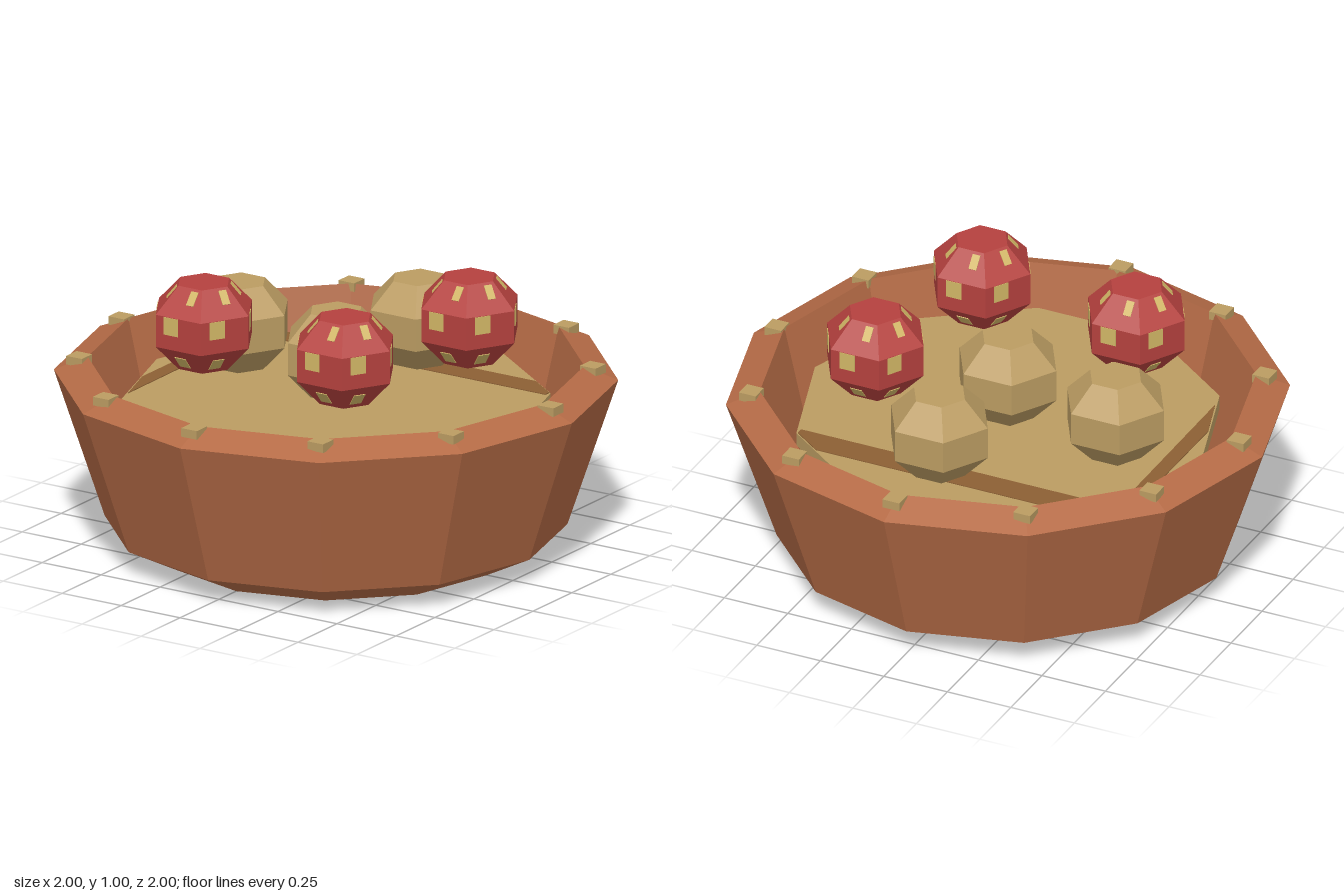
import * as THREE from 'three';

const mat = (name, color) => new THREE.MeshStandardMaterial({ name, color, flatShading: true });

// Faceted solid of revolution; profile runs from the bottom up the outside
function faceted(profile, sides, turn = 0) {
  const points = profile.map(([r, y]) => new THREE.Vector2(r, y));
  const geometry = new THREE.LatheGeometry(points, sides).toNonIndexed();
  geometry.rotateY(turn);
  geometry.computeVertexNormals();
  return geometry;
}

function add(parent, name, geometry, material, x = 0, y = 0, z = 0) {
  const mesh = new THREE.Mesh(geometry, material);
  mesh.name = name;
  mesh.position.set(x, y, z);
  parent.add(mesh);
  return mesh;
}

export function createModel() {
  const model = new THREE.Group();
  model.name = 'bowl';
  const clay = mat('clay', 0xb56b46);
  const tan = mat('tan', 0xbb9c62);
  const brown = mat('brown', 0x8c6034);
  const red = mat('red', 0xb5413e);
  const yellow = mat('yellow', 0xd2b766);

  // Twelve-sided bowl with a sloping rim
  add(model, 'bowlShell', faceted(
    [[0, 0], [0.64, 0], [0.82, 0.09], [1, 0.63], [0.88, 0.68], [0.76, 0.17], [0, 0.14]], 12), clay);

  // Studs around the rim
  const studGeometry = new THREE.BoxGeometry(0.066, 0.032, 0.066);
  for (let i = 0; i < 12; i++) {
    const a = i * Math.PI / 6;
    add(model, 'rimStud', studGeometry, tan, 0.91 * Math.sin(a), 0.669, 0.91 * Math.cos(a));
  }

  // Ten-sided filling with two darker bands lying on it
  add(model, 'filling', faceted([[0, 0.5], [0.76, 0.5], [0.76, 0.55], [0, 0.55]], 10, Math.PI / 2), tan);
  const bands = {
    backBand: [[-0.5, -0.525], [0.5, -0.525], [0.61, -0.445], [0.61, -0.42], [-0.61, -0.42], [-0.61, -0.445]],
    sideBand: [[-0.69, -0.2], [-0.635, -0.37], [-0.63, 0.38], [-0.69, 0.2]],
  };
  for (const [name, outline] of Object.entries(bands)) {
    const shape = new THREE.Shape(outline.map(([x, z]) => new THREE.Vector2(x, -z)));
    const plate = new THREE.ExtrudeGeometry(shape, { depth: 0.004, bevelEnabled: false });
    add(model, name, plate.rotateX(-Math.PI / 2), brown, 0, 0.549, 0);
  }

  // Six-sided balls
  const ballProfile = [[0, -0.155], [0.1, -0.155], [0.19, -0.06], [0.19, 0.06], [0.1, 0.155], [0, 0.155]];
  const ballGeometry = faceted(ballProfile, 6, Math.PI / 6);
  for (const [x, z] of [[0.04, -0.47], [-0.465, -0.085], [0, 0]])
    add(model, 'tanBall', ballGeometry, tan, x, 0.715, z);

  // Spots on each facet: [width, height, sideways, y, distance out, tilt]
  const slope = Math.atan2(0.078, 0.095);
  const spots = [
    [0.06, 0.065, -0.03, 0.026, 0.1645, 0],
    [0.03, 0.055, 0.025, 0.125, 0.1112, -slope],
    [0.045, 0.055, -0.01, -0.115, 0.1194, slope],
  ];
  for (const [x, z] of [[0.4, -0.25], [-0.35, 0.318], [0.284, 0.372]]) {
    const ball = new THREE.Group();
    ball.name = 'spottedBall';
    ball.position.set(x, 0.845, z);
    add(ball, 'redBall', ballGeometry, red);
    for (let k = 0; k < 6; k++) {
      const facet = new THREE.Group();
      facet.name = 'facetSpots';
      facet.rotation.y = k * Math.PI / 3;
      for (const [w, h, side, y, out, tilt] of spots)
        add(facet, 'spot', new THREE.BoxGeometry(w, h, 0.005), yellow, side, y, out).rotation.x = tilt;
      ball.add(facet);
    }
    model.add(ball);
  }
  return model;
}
****************
• _WORK ITEM_
Show each line of the material above where "name" occurs.

• _SOLUTION BELOW_
const mat = (name, color) => new THREE.MeshStandardMaterial({ name, color, flatShading: true });
function add(parent, name, geometry, material, x = 0, y = 0, z = 0) {
  mesh.name = name;
  model.name = 'bowl';
  for (const [name, outline] of Object.entries(bands)) {
    add(model, name, plate.rotateX(-Math.PI / 2), brown, 0, 0.549, 0);
    ball.name = 'spottedBall';
      facet.name = 'facetSpots';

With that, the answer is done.